Jay Inslee won’t let facts get in the way of his extreme environmental agenda. Rather, our “green” governor will go out of his way to find “facts” that justify his exaggerated claims—even if those “facts” are not, well, facts.
On April 29th, Inslee announced his plan to reduce carbon emissions via Executive Order. He referred to “the looming threat of climate change to Washington State” as justification. According to Inslee, the “facts” that supported his dire prediction of our state’s future could be found in a study conducted by the University of Oregon. Citing the study Inslee claimed,

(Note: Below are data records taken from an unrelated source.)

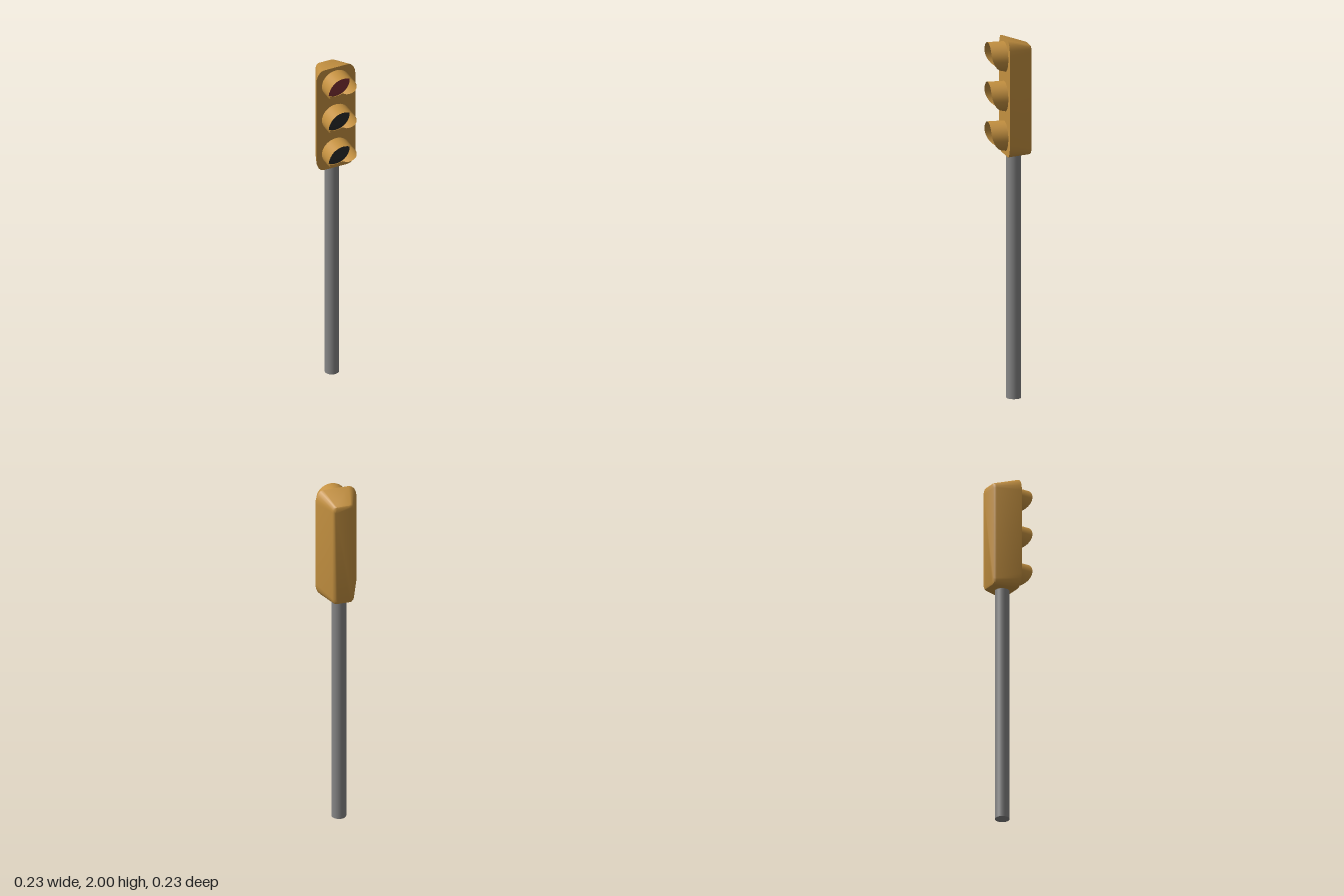
import * as THREE from 'three';
import { toCreasedNormals } from 'three/addons/utils/BufferGeometryUtils.js';

const FRONT = 0.023;
const RADIUS = 0.083;

// Outline with rounded corners, counter-clockwise seen from the front
function outline({ z, w, top, bottom, cx, cy }) {
  const corners = [[w, top, 1, 1], [-w, top, -1, 1], [-w, bottom, -1, -1], [w, bottom, 1, -1]];
  const points = [];
  corners.forEach(([x, y, sx, sy], k) => {
    for (let i = 0; i <= 4; i++) {
      const a = (k + i / 4) * Math.PI / 2;
      points.push(new THREE.Vector3(x - sx * cx + Math.cos(a) * cx, y - sy * cy + Math.sin(a) * cy, z));
    }
  });
  return points;
}

// Closed solid through outlines running from front to back
function loft(sections) {
  const loops = sections.map(outline);
  const pos = [];
  const tri = (...p) => p.forEach(v => pos.push(v.x, v.y, v.z));
  const n = loops[0].length;
  const last = loops[loops.length - 1];
  for (let i = 0; i < n; i++) {
    const j = (i + 1) % n;
    for (let s = 0; s < loops.length - 1; s++) {
      const a = loops[s], b = loops[s + 1];
      tri(a[i], b[i], a[j]);
      tri(a[j], b[i], b[j]);
    }
    if (i > 0 && i < n - 1) {
      tri(loops[0][0], loops[0][i], loops[0][j]);
      tri(last[0], last[j], last[i]);
    }
  }
  const g = new THREE.BufferGeometry();
  g.setAttribute('position', new THREE.Float32BufferAttribute(pos, 3));
  return toCreasedNormals(g, 0.6);
}

// Open tube whose front rim is cut back in a curve towards the bottom
function visorGeometry() {
  const g = new THREE.CylinderGeometry(RADIUS, RADIUS, 1, 40, 1, true);
  g.rotateX(Math.PI / 2);
  const p = g.attributes.position;
  for (let i = 0; i < p.count; i++) {
    const t = THREE.MathUtils.clamp((0.043 - p.getY(i)) / 0.117, 0, 1);
    const depth = 0.003 + 0.089 * Math.sqrt(1 - t * t);
    p.setZ(i, p.getZ(i) > 0 ? depth : -0.002);
  }
  return g;
}

// Shallow dome facing forward
function lensGeometry() {
  const g = new THREE.SphereGeometry(RADIUS - 0.001, 32, 6, 0, Math.PI * 2, 0, Math.PI / 2);
  g.rotateX(Math.PI / 2);
  g.scale(1, 1, 0.15);
  return g;
}

export function createModel() {
  const material = (name, color, side = THREE.FrontSide) => {
    const m = new THREE.MeshStandardMaterial({ color, side });
    m.name = name;
    return m;
  };
  const amber = material('amber paint', 0xc39040, THREE.DoubleSide);
  const red = material('red glass', 0x7d3034);
  const black = material('dark glass', 0x282a2a);
  const grey = material('grey metal', 0x868686);

  const model = new THREE.Group();
  model.name = 'trafficLight';
  const add = (name, geometry, mat, x, y, z) => {
    const mesh = new THREE.Mesh(geometry, mat);
    mesh.name = name;
    mesh.position.set(x, y, z);
    model.add(mesh);
  };

  // Pole
  add('pole', new THREE.CylinderGeometry(0.04, 0.04, 1.365, 32), grey, 0, 1.365 / 2, -0.028);

  // Housing tapering towards the back
  add('housing', loft([
    { z: FRONT, w: 0.117, top: 2.0, bottom: 1.353, cx: 0.045, cy: 0.075 },
    { z: FRONT - 0.004, w: 0.116, top: 1.999, bottom: 1.353, cx: 0.045, cy: 0.075 },
    { z: -0.104, w: 0.062, top: 1.962, bottom: 1.356, cx: 0.022, cy: 0.035 },
    { z: -0.112, w: 0.056, top: 1.958, bottom: 1.36, cx: 0.02, cy: 0.032 },
    { z: -0.116, w: 0.046, top: 1.95, bottom: 1.37, cx: 0.016, cy: 0.026 },
  ]), amber, 0, 0, 0);

  // Lamps, each with a lens and a visor
  const visor = visorGeometry();
  const lens = lensGeometry();
  [['top', 1.897, red], ['middle', 1.677, black], ['bottom', 1.457, black]].forEach(([name, y, glass]) => {
    add(name + 'Lens', lens, glass, 0, y, FRONT);
    add(name + 'Visor', visor, amber, 0, y, FRONT);
  });

  return model;
}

“WHEREAS, studies conducted by the University of Oregon found that the effects of climate change on water supplies, public health, coastal and storm damage, wildfires, and other impacts, will cost Washington almost $10 billion per year after 2020, unless we take additional actions to mitigate these effects.”
The $10 billion cost projection to Washington State comes from the University of Oregon’s 2010 update to a 2009 study. In the 2009 version, researchers estimated a cost of $3.8 billion in 2020. The dramatic cost jump is attributed to “the inclusion of one new category, “Lost natural water storage,” which the authors estimate will cost $7.1 billion alone.”
Unfortunately for Inslee, the University of Oregon’s study is not just wrong, it’s also not up-to-date — it depends on data that was then five years old. And, making matters worse, it relied on flawed interpretations of that outdated data.
If Inslee cared to examine the latest leading research on climate change, he would have referred to data from “the U.N.’s Intergovernmental Panel on Climate Change (IPCC), the source many on the left call the ‘climate consensus.’” But, of course, the problem with the U.N.’s data is that it does not support Inslee’s outlandish, exaggerated claims. Indeed, it “contradicts the University of Oregon study’s extreme climate projections.”
You can read more on how the University of Oregon’s study uses outdated temperature projections and manipulates data on human health effects in the Washington Policy Center’s latest policy note.